- I had a badass lawyer who believed in me and what I wanted to do. In the beginning, I interviewed many lawyers, and would not give any permission to represent me. If they in their heart did not personally believe it was a positive thing for my kids to return to Argentina, how on earth could I expect them to be able to sell that plan to a judge? Others tried to get me to settle for what they thought was possible…I could probably get custody, but I should agree to stay in the US. No. No. And no. Settling for mediocrity just because someone else did not believe I could get more does not work for me. My kids and I dream big and go after what we want, not what we (or, heaven forbid, someone else) think we should settle for. I finally got a lawyer who believed in me and whose idea of ‘possible’ was much more expanded than most. And here we are – full custody with court permission to live anywhere in the world we want (something a thousand people told me I would never realistically get. I say screw ‘realistic’ and go after what it is you really want, making sure to surround yourself by people who support you).
If anything, I want anyone going through a crazy international custody issue to know that you are not alone. When I first started the process, I honestly felt like I was the only one in the world who had to deal with some of these issues. My advice to you – reach out to others who have walked the path before you. Never settle from the get-go for less than what it is that you really want. Do your homework (meaning don’t rely on your lawyer for everything – take some matters in to your own hands – try to find previous court rulings, anything, that could help your case. What is at stake is too important to not try to help in any way that you can). Make all important decisions from a place of love, not fear. Most importantly, don’t lose hope. Ever.I feel that an overall stubbornly positive attitude has gotten me further in this court case than almost any other thing (I personally think that the universe conspires to support those who dream big and believe in its goodness), and a positive attitude made the day-to-day journey in the end more of an interesting learning adventure and less like sheer hell. As Winston Churchill said, “For myself I am an optimist – it does not seem to be much use being anything else”.

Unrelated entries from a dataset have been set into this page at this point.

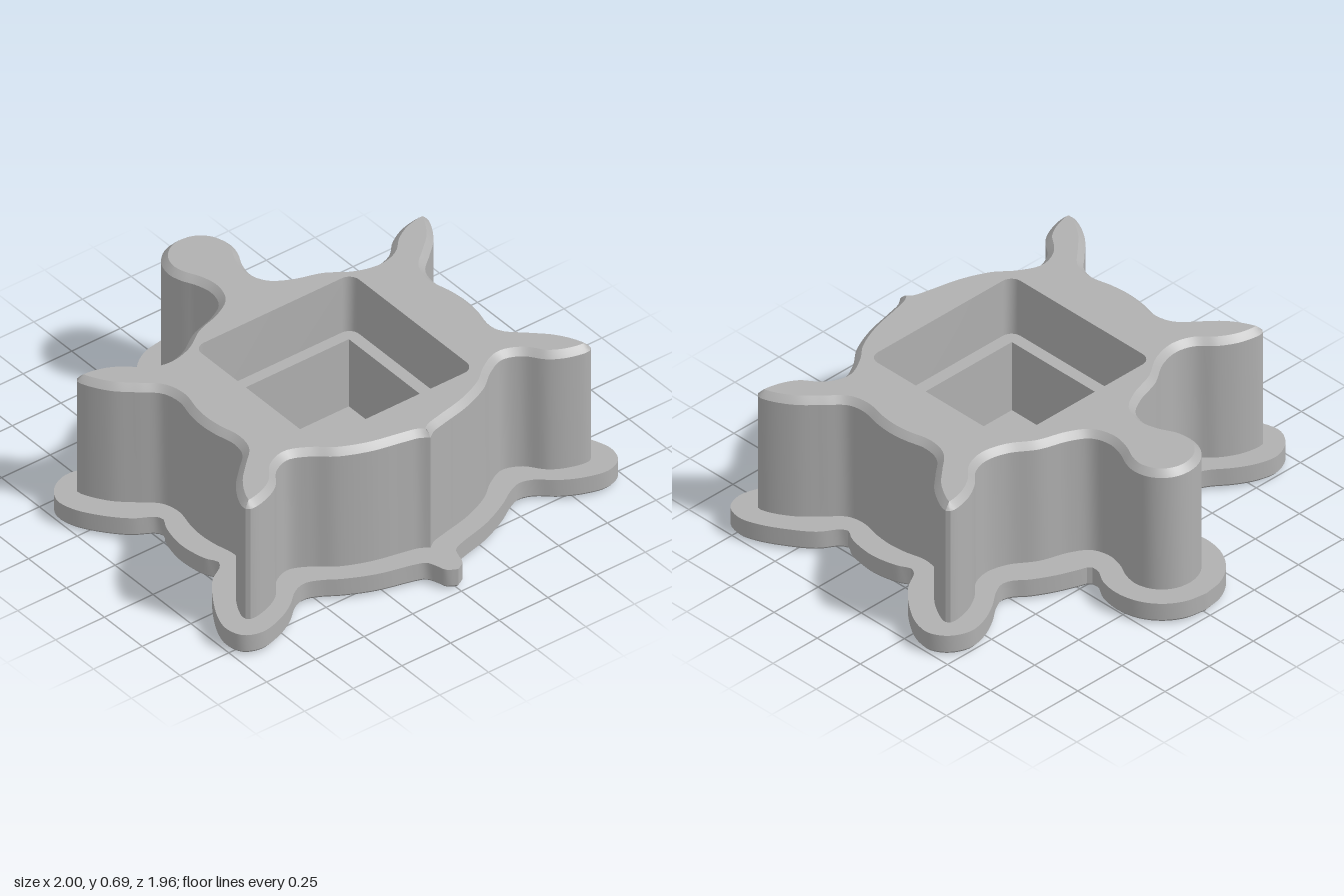
import * as THREE from 'three';
import { toCreasedNormals } from 'three/addons/utils/BufferGeometryUtils.js';

// Half outlines (x, z pairs) on the +x side, from the head at the back to the tail at the front
const BODY = [0, -.88, .045, -.874, .095, -.85, .14, -.80, .16, -.73, .148, -.665, .115, -.595, .1, -.52, .125, -.44, .2, -.39,
  .33, -.345, .44, -.275, .54, -.252, .62, -.275, .69, -.34, .78, -.388, .88, -.402, .897, -.385, .89, -.35, .83, -.25,
  .75, -.175, .675, -.105, .655, -.02, .675, .08, .682, .16, .675, .24, .655, .34, .67, .415, .74, .485, .82, .565,
  .875, .655, .889, .71, .87, .73, .78, .715, .7, .672, .63, .59, .55, .56, .46, .6, .38, .663, .25, .72, .1, .755, .035, .772, 0, .797];
const PLATE = [0, -.98, .1, -.96, .184, -.904, .24, -.82, .26, -.72, .245, -.63, .207, -.56, .212, -.52, .25, -.505, .35, -.465,
  .45, -.41, .505, -.367, .55, -.355, .6, -.375, .69, -.44, .78, -.485, .87, -.5, .955, -.46, .998, -.39, .995, -.335,
  .97, -.27, .9, -.17, .83, -.1, .75, -.05, .737, -.02, .762, .03, .785, .13, .785, .2, .765, .295, .737, .345,
  .755, .375, .83, .425, .91, .53, .97, .64, .99, .72, .965, .795, .89, .828, .78, .803, .69, .755, .61, .69,
  .55, .673, .49, .695, .41, .745, .28, .805, .115, .85, .075, .868, .057, .91, .042, .955, 0, .98];

// Smooth half curve mirrored into a closed loop of (x, z) points
function outline(flat) {
  const pts = [];
  for (let i = 0; i < flat.length; i += 2) pts.push(new THREE.Vector3(flat[i], flat[i + 1], 0));
  const half = new THREE.CatmullRomCurve3(pts).getSpacedPoints(180).map(p => new THREE.Vector2(p.x, p.y));
  const mirrored = half.slice(1, -1).reverse().map(p => new THREE.Vector2(-p.x, p.y));
  return [...half, ...mirrored];
}

// Move a loop inwards along its local normals
function inset(loop, d) {
  const n = loop.length;
  return loop.map((p, i) => {
    const t = loop[(i + 1) % n].clone().sub(loop[(i + n - 1) % n]).normalize();
    return new THREE.Vector2(p.x - t.y * d, p.y + t.x * d);
  });
}

// Rounded square or circle loop (radius = half size gives a circle)
function roundedLoop(half, radius, cz, steps) {
  const loop = [];
  for (let q = 0; q < 4; q++) {
    const cx = [1, -1, -1, 1][q], cy = [1, 1, -1, -1][q];
    for (let k = 0; k <= steps; k++) {
      if (radius === half && k === steps) continue;
      const a = (q + (steps ? k / steps : 0.5)) * Math.PI / 2;
      loop.push(new THREE.Vector2(
        cx * (half - radius) + radius * Math.cos(a),
        cz + cy * (half - radius) + radius * Math.sin(a)));
    }
  }
  return loop;
}

// Skin between stacked loops, each [loop, y], from low to high
function wall(rings, inward = false) {
  const n = rings[0][0].length, pos = [], idx = [];
  rings.forEach(([loop, y]) => loop.forEach(p => pos.push(p.x, y, p.y)));
  for (let r = 0; r < rings.length - 1; r++) {
    for (let i = 0; i < n; i++) {
      const j = (i + 1) % n, a = r * n + i, b = r * n + j, c = b + n, d = a + n;
      if (inward) idx.push(a, c, d, a, b, c);
      else idx.push(a, d, c, a, c, b);
    }
  }
  const g = new THREE.BufferGeometry();
  g.setAttribute('position', new THREE.Float32BufferAttribute(pos, 3));
  g.setIndex(idx);
  return toCreasedNormals(g, 0.55);
}

// Flat horizontal face with an optional hole
function cap(loop, y, hole, down = false) {
  const flip = p => new THREE.Vector2(p.x, down ? p.y : -p.y);
  const shape = new THREE.Shape(loop.map(flip));
  if (hole) shape.holes.push(new THREE.Path(hole.map(flip)));
  const g = new THREE.ShapeGeometry(shape);
  g.rotateX(down ? Math.PI / 2 : -Math.PI / 2);
  return g.translate(0, y, 0);
}

export function createModel() {
  const model = new THREE.Group();
  const grey = new THREE.MeshStandardMaterial({ color: 0xb0b0b0 });
  const add = (name, geometry) => {
    const mesh = new THREE.Mesh(geometry, grey);
    mesh.name = name;
    model.add(mesh);
  };

  const body = outline(BODY), plate = outline(PLATE);
  const pocket = roundedLoop(0.405, 0.05, 0.16, 6);
  const recess = roundedLoop(0.35, 0, 0.158, 0);
  const hole = roundedLoop(0.125, 0.125, 0.16, 12);
  const plateTop = 0.1, top = 0.685, ledge = 0.41, floor = 0.07;

  // Base plate with a stepped lower edge
  const plateFoot = inset(plate, 0.022);
  add('basePlateSide', wall([[plateFoot, 0], [inset(plate, 0.01), 0.008], [plate, 0.02], [plate, plateTop]]));
  add('basePlateTop', cap(plate, plateTop, body));
  add('basePlateBottom', cap(plateFoot, 0, hole, true));

  // Turtle-shaped body with a bevelled upper edge
  const bodyTop = inset(body, 0.028);
  add('bodySide', wall([[body, plateTop], [body, 0.657], [inset(body, 0.012), 0.67], [bodyTop, top]]));
  add('bodyTop', cap(bodyTop, top, pocket));

  // Pocket, square recess below it and the through hole
  add('pocketWall', wall([[pocket, ledge], [pocket, top]], true));
  add('pocketLedge', cap(pocket, ledge, recess));
  add('recessWall', wall([[recess, floor], [recess, ledge]], true));
  add('recessFloor', cap(recess, floor, hole));
  add('holeWall', wall([[hole, 0], [hole, floor]], true));
  return model;
}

Have you had any experience with international custody issues? I would love to hear your story. Please feel free to write in to firstname.lastname@example.org to share your story privately, or leave a comment here for others to connect with you.